SPRINGFIELD — A plan to end a two-year Illinois budget standoff negotiated in the Senate — which likely includes an income tax increase as well as items on Gov. Bruce Rauner's agenda — could get a vote in Springfield as early as Monday, a leading Republican senator said Sunday.
The deal was still shaping up over the weekend after weeks of talks between Democratic Senate President John Cullerton and GOP Leader Christine Radogno, said Sen. Pamela Althoff, a Republican from McHenry.
While it would mark a significant step toward smashing the logjam on a state spending plan between Republican Rauner and Democratic legislative leaders, there are just two work days remaining for the current General Assembly — no time to seek a House vote.
But it could position the Senate as distinct in what has largely been a test of wills between the billionaire governor and Chicago Democrat Michael Madigan, house speaker for three decades. Rauner often invokes Madigan's name to represent the entire legislature.
Althoff, the Republican caucus chairwoman and a budget point-person, called the action "recognition" by Senate leadership that "we need to take care of the people of Illinois."
"They've been working feverishly to come up with a plan that can be presented and crafted into a solution — a true budget deal," Althoff said.
Cullerton spokesman John Patterson declined comment Sunday. Steve Brown, spokesman for Madigan, said he could not comment on the Senate's potential substance or strategy because the House hadn't been included in the talks.
Althoff said the plan would include increased revenue — Democrats have argued that Rauner's decision to let a four-year, temporary income tax hike expire in 2015 knocked the budget off-kilter and hastened the flow of red ink.
But it would also put checkmarks in several boxes on Rauner's agenda, including term limits on legislators to rotate out "career politicians" the governor believes hurt the system and a freeze on local property taxes he says is choking homeowners. To this point, Democrats have argued those are "non-budget items" that should be negotiated separately.
And it might include a plan to borrow billions of dollars to pay down overdue bills — which topped $11 billion on Friday — to vendors and service providers.
Rauner spokeswoman Catherine Kelly did not comment Sunday. On Friday, the governor told reporters in Carbondale he knew few of the details but said, "I'm optimistic that Democrats and Republicans will continue to negotiate in good faith to come up with changes to our system so it's not broken anymore."
The refusal to budge on either side has forced Illinois to limp along for two years without an approved spending plan. Government has functioned largely on the strength of court-ordered spending for social services and lawmakers' piecemeal appropriation action. But 1 million or more people relying on mental health, substance abuse treatment or domestic violence prevention funded with state dollars had been cut off.

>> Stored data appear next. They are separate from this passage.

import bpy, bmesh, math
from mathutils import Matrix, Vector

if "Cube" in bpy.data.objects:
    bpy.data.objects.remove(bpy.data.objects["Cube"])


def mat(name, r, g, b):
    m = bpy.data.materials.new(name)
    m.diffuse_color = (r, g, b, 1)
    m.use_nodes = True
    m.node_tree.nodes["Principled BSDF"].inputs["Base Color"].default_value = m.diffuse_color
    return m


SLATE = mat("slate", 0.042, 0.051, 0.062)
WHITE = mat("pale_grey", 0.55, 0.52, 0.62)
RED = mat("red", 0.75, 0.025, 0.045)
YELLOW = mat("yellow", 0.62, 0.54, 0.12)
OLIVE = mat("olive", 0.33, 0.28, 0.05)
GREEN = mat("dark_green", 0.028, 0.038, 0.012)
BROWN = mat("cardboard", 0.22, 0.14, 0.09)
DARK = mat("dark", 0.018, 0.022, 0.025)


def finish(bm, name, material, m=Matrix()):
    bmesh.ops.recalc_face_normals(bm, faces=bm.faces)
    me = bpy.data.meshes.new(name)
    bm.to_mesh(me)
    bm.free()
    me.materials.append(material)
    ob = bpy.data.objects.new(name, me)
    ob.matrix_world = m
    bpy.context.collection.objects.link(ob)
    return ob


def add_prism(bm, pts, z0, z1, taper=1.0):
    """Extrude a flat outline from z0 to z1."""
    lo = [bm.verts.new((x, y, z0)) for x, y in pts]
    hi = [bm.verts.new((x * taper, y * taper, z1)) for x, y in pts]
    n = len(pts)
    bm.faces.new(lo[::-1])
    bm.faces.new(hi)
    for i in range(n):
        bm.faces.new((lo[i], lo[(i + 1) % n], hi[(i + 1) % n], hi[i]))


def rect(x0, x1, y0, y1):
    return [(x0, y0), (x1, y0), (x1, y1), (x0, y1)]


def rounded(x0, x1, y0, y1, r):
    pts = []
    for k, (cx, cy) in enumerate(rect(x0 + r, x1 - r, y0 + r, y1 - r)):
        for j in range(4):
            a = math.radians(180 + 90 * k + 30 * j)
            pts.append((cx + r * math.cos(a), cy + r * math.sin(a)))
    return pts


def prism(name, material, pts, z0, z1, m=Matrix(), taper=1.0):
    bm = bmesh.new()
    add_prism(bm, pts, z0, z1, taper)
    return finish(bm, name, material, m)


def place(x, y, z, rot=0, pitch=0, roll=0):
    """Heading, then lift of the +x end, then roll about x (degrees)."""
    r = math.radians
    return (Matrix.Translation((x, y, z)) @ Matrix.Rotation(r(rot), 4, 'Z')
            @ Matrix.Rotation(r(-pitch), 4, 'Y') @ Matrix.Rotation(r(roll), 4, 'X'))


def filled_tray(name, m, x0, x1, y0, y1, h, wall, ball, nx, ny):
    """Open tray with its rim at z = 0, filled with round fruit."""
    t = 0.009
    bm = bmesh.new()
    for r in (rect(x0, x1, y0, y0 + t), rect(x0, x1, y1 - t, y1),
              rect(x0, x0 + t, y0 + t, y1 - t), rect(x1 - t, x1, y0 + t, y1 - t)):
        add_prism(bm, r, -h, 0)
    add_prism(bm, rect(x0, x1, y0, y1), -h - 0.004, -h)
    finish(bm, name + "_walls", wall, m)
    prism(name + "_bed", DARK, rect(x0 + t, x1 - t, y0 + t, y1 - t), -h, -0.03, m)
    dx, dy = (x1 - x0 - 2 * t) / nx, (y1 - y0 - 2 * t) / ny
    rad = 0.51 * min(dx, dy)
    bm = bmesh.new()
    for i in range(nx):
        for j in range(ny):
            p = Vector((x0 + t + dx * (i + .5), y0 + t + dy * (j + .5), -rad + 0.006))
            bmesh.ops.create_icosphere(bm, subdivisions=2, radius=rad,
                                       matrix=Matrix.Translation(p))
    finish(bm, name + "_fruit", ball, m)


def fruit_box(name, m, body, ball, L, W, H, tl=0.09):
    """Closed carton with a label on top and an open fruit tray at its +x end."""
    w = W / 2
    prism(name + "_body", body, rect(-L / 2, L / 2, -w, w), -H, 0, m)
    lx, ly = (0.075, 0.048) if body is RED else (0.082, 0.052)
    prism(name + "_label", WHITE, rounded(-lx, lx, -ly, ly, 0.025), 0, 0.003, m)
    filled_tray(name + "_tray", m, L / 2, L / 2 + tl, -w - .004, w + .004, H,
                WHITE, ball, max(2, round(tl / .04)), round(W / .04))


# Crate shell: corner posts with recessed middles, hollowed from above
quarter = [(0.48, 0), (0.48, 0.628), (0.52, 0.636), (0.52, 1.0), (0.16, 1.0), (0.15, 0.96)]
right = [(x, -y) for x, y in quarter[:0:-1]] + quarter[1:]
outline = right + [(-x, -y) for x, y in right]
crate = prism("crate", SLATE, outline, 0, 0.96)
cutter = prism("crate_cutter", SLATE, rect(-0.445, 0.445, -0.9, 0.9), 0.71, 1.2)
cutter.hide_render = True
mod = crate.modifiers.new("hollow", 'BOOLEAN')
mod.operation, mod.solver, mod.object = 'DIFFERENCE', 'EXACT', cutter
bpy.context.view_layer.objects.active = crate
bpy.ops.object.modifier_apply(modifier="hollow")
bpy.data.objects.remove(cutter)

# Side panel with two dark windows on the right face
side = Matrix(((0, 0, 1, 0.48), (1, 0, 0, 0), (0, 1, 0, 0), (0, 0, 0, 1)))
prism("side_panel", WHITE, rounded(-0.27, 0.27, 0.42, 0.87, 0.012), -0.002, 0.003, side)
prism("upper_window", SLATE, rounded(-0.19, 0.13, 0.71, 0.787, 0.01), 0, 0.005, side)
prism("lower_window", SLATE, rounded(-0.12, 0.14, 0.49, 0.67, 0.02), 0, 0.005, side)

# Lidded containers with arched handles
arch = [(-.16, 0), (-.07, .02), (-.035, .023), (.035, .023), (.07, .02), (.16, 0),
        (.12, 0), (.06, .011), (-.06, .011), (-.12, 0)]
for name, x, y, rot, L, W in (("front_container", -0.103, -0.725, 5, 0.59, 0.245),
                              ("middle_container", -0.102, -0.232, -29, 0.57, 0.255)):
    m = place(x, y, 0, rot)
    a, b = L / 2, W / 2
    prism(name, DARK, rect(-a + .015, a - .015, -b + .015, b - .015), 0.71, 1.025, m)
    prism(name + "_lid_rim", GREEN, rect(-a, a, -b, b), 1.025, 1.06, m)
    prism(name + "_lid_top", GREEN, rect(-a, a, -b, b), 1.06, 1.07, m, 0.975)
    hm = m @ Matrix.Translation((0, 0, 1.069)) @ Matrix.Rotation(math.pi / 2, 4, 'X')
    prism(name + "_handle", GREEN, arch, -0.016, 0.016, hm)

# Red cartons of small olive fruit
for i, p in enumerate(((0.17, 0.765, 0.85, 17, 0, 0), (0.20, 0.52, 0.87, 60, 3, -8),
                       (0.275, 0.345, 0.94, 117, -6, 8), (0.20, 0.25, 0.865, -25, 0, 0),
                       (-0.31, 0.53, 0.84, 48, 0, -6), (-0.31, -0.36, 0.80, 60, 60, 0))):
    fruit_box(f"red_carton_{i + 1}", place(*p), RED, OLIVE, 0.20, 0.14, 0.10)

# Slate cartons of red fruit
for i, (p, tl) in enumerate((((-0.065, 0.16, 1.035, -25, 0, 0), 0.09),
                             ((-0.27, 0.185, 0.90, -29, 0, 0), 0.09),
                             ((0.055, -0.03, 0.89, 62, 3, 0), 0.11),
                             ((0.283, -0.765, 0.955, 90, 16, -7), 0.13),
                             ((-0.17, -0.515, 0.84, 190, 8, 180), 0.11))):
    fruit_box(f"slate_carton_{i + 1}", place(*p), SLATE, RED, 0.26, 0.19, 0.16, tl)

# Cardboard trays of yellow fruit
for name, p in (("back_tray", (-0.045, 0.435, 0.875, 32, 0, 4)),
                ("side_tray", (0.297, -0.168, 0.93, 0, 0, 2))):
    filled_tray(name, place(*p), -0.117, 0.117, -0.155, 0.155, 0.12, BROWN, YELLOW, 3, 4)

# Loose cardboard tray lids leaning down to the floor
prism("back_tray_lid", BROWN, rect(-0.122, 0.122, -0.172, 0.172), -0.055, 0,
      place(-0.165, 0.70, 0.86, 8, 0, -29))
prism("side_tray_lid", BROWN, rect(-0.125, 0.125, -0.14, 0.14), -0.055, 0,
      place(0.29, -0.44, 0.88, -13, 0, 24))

Rauner's budget office predicts a $5.3 billion deficit on June 30, the end of the fiscal year, in addition to the mountain of past-due bills.
Legislative leaders this week scheduled only two days — Monday and Tuesday — to tie up loose ends before a new General Assembly is sworn in on Wednesday. It will be the 100th General Assembly, which will serve during the Prairie State's bicentennial in 2018.
Contact Political Writer John O'Connor at https://twitter.com/apoconnor. His work can be found at http://bigstory.ap.org/content/john-oconnor.